The Department of Energy estimates that transitioning to solid-state lighting reduced energy consumption by 1.1 quads in 2017, corresponding to over 225 million metric tons of CO2e and equivalent to the yearly electrical consumption of 38 million homes in the United States. OLED (organic light emitting diode) technology is one of those types of solid-state lighting. Not only is it ultra-thin, flexible, lightweight, cool to the touch and free of glare, it is extraordinarily sustainable and energy efficient, significantly reducing power and fuel consumption and greenhouse emissions.
OLEDWorks’ high efficacy solid-state OLED lighting panels reduce energy consumption compared to incandescent lighting, halogen lighting, and even solid-state lighting based on inorganic LEDs. OLED panels are 85% organic material and glass, do not contain toxic metals such as mercury, and have fewer components and a thinner profile compared to lighting based on inorganic LEDs.
Since OLEDs emit from the entire surface of the panel, they do not require the thermal heat sink used in inorganic LED lighting. Life cycle analysis (LCA) studies performed by the Department of Energy have shown that the thermal heat sink often has the highest environmental impact in the manufacturing and disposal steps related to the inorganic LED lighting.

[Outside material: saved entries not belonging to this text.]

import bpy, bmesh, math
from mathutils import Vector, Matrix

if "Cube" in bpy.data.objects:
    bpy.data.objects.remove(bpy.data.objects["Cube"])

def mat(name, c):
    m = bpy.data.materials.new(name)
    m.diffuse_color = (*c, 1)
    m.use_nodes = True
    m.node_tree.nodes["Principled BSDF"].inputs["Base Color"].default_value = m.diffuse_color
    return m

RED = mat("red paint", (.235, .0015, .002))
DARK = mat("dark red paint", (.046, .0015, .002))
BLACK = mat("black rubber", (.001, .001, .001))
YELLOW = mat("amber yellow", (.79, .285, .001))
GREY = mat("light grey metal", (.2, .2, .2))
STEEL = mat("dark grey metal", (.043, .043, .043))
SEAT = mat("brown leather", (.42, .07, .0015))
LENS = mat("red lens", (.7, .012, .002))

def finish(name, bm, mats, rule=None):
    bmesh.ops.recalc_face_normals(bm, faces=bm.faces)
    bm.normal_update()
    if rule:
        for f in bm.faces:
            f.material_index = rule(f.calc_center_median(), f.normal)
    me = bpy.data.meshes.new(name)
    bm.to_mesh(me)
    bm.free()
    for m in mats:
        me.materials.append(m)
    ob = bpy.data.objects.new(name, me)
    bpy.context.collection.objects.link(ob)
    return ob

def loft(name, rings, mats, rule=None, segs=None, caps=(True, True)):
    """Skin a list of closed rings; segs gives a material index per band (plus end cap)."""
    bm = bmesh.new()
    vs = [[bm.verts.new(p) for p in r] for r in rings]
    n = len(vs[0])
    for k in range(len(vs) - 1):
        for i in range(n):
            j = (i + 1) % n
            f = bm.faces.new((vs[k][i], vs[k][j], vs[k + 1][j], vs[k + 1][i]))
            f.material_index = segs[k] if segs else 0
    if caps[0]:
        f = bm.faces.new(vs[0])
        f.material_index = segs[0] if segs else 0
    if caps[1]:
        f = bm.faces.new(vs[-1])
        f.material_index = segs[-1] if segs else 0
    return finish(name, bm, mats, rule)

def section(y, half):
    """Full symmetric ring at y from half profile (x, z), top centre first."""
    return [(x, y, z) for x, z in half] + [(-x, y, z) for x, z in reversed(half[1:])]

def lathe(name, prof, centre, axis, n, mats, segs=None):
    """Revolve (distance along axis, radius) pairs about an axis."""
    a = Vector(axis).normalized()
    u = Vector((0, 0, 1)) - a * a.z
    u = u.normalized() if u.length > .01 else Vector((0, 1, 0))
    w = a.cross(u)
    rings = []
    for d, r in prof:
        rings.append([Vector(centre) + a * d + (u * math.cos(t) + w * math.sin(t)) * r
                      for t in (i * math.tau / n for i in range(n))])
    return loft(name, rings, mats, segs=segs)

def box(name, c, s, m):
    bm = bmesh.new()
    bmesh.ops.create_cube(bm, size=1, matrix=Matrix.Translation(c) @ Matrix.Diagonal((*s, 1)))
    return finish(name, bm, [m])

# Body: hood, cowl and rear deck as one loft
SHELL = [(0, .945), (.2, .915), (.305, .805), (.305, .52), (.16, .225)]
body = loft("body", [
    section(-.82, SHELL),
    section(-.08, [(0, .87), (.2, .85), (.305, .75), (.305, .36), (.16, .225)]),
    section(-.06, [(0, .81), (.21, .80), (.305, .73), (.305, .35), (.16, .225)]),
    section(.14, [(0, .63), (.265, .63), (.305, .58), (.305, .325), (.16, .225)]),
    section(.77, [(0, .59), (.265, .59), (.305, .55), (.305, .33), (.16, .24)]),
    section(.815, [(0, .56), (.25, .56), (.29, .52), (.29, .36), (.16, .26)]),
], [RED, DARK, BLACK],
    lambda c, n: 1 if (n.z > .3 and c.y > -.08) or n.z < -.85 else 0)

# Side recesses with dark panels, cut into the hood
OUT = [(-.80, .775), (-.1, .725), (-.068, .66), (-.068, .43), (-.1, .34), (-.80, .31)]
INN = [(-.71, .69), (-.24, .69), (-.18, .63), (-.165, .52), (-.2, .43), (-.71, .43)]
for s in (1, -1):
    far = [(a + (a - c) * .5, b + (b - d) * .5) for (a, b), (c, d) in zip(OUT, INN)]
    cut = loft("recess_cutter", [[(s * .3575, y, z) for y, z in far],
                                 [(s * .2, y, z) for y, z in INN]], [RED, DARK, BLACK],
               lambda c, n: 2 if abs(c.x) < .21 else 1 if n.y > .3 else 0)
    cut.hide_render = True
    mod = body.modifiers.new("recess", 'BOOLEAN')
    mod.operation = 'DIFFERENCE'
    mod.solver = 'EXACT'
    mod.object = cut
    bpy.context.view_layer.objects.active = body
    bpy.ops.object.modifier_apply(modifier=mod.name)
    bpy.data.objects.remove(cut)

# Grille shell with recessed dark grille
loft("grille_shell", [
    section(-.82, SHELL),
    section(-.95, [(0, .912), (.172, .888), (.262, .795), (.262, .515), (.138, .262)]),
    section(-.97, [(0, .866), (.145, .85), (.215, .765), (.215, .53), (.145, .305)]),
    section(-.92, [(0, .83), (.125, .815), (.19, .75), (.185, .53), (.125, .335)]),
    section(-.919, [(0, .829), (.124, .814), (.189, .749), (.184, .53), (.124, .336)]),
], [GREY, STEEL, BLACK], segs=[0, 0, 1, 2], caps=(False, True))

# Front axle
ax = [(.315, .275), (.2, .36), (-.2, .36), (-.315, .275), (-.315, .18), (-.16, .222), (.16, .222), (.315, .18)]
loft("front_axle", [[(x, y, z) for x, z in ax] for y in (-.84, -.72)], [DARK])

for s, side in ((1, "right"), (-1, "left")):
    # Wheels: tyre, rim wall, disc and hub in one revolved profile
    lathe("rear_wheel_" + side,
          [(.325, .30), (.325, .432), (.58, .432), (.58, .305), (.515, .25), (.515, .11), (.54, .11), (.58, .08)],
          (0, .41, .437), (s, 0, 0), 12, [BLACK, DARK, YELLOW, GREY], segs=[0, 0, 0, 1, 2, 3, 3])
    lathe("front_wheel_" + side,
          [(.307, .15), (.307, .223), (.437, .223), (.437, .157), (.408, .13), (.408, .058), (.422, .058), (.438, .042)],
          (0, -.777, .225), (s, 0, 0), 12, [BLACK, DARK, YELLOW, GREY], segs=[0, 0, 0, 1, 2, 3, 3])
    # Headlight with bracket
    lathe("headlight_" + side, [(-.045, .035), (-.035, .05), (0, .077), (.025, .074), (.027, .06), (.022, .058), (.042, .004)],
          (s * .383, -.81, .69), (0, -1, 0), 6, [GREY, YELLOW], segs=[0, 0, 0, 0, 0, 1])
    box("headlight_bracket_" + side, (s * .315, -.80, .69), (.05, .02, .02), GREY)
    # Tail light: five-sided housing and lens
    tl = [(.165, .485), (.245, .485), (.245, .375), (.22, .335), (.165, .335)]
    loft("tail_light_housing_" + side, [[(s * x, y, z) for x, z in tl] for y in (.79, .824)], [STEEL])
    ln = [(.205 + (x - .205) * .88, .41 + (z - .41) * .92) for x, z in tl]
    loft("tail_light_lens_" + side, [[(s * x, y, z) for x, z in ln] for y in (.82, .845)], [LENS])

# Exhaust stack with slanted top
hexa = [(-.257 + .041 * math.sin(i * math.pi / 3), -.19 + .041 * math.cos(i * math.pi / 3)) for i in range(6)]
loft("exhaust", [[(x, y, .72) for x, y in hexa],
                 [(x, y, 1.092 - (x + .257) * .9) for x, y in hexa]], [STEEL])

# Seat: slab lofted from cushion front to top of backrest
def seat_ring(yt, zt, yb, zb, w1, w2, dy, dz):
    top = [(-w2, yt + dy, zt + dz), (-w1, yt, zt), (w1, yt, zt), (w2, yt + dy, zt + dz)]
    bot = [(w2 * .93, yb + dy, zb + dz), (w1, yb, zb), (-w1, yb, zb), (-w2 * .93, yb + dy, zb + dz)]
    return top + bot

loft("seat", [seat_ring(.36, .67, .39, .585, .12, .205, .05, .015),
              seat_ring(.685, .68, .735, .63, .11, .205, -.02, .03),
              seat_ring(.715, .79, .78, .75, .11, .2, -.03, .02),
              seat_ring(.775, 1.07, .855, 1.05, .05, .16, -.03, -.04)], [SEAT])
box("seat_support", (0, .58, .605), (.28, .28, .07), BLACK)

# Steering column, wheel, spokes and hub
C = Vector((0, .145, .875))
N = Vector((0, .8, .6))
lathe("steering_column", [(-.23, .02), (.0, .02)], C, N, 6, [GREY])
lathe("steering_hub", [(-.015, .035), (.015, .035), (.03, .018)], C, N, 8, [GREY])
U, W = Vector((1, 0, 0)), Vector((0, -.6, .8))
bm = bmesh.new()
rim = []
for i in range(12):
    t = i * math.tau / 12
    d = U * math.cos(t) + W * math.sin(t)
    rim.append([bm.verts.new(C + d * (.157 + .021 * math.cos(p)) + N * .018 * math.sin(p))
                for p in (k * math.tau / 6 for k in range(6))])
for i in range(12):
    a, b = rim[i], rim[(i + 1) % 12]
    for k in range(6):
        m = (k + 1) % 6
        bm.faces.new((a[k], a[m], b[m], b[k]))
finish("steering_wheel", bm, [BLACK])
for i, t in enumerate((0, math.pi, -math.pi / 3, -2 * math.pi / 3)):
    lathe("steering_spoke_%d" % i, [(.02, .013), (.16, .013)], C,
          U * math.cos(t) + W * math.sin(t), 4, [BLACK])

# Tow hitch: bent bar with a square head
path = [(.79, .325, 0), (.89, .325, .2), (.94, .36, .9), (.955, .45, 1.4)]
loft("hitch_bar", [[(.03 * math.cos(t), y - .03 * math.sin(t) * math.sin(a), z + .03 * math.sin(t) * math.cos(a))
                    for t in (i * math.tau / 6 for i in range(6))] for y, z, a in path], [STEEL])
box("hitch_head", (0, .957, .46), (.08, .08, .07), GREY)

A New York State Energy Research and Development Authority (NYSERDA) project is underway to evaluate the LCA of OLED lighting panels, in collaboration with Rochester Institute of Technology.
- Reduced lighting system weight in vehicles allows improved fuel efficiencies and reduced emissions
- Fewer lighting fixture components and use of non-toxic materials results in a reduced manufacturing footprint and easier recycling at end-of-life and compact profiles
- Low-glare and cooler operating temperatures allow placement of lighting fixtures closer to the end-user, reducing the number of fixtures required, overall power requirements and greenhouse gas emissions.